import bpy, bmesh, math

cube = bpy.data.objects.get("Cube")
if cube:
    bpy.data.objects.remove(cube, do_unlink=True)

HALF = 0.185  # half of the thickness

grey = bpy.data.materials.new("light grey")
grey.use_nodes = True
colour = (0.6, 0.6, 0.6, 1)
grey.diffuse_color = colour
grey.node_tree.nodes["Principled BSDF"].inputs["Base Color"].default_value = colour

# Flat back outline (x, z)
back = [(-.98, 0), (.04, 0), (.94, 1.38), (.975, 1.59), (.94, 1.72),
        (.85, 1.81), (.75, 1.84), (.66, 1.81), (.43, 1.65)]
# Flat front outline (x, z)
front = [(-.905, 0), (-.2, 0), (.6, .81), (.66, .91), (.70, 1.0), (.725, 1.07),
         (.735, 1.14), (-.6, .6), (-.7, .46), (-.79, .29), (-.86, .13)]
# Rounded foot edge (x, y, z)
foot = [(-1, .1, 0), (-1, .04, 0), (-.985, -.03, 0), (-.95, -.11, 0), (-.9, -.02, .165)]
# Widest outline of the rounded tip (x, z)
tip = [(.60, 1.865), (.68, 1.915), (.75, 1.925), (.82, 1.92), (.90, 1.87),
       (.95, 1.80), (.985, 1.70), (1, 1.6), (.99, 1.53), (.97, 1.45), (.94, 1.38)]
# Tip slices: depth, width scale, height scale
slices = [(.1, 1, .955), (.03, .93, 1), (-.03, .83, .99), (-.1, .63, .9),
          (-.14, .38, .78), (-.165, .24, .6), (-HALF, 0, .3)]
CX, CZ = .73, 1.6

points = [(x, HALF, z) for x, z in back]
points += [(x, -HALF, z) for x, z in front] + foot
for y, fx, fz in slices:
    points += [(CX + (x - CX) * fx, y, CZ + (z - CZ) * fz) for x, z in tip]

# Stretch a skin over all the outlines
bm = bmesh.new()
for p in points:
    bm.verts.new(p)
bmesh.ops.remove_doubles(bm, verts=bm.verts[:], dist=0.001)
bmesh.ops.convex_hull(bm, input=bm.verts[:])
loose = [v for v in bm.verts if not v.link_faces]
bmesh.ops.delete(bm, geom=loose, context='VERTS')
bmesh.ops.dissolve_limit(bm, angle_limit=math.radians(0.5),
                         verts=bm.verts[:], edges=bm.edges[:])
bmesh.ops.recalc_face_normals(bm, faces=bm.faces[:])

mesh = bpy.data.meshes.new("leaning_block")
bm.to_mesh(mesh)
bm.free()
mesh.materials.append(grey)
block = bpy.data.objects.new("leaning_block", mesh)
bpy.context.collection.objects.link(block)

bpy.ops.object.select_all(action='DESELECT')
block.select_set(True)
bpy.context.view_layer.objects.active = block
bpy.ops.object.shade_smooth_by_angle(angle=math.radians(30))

---*---

Copy, exactly and with nothing added, the lines from the one containing "points = [(x, HALF, z) for x, z in back]" through the end of the records.

§ Finished exercise:
points = [(x, HALF, z) for x, z in back]
points += [(x, -HALF, z) for x, z in front] + foot
for y, fx, fz in slices:
    points += [(CX + (x - CX) * fx, y, CZ + (z - CZ) * fz) for x, z in tip]

# Stretch a skin over all the outlines
bm = bmesh.new()
for p in points:
    bm.verts.new(p)
bmesh.ops.remove_doubles(bm, verts=bm.verts[:], dist=0.001)
bmesh.ops.convex_hull(bm, input=bm.verts[:])
loose = [v for v in bm.verts if not v.link_faces]
bmesh.ops.delete(bm, geom=loose, context='VERTS')
bmesh.ops.dissolve_limit(bm, angle_limit=math.radians(0.5),
                         verts=bm.verts[:], edges=bm.edges[:])
bmesh.ops.recalc_face_normals(bm, faces=bm.faces[:])

mesh = bpy.data.meshes.new("leaning_block")
bm.to_mesh(mesh)
bm.free()
mesh.materials.append(grey)
block = bpy.data.objects.new("leaning_block", mesh)
bpy.context.collection.objects.link(block)

bpy.ops.object.select_all(action='DESELECT')
block.select_set(True)
bpy.context.view_layer.objects.active = block
bpy.ops.object.shade_smooth_by_angle(angle=math.radians(30))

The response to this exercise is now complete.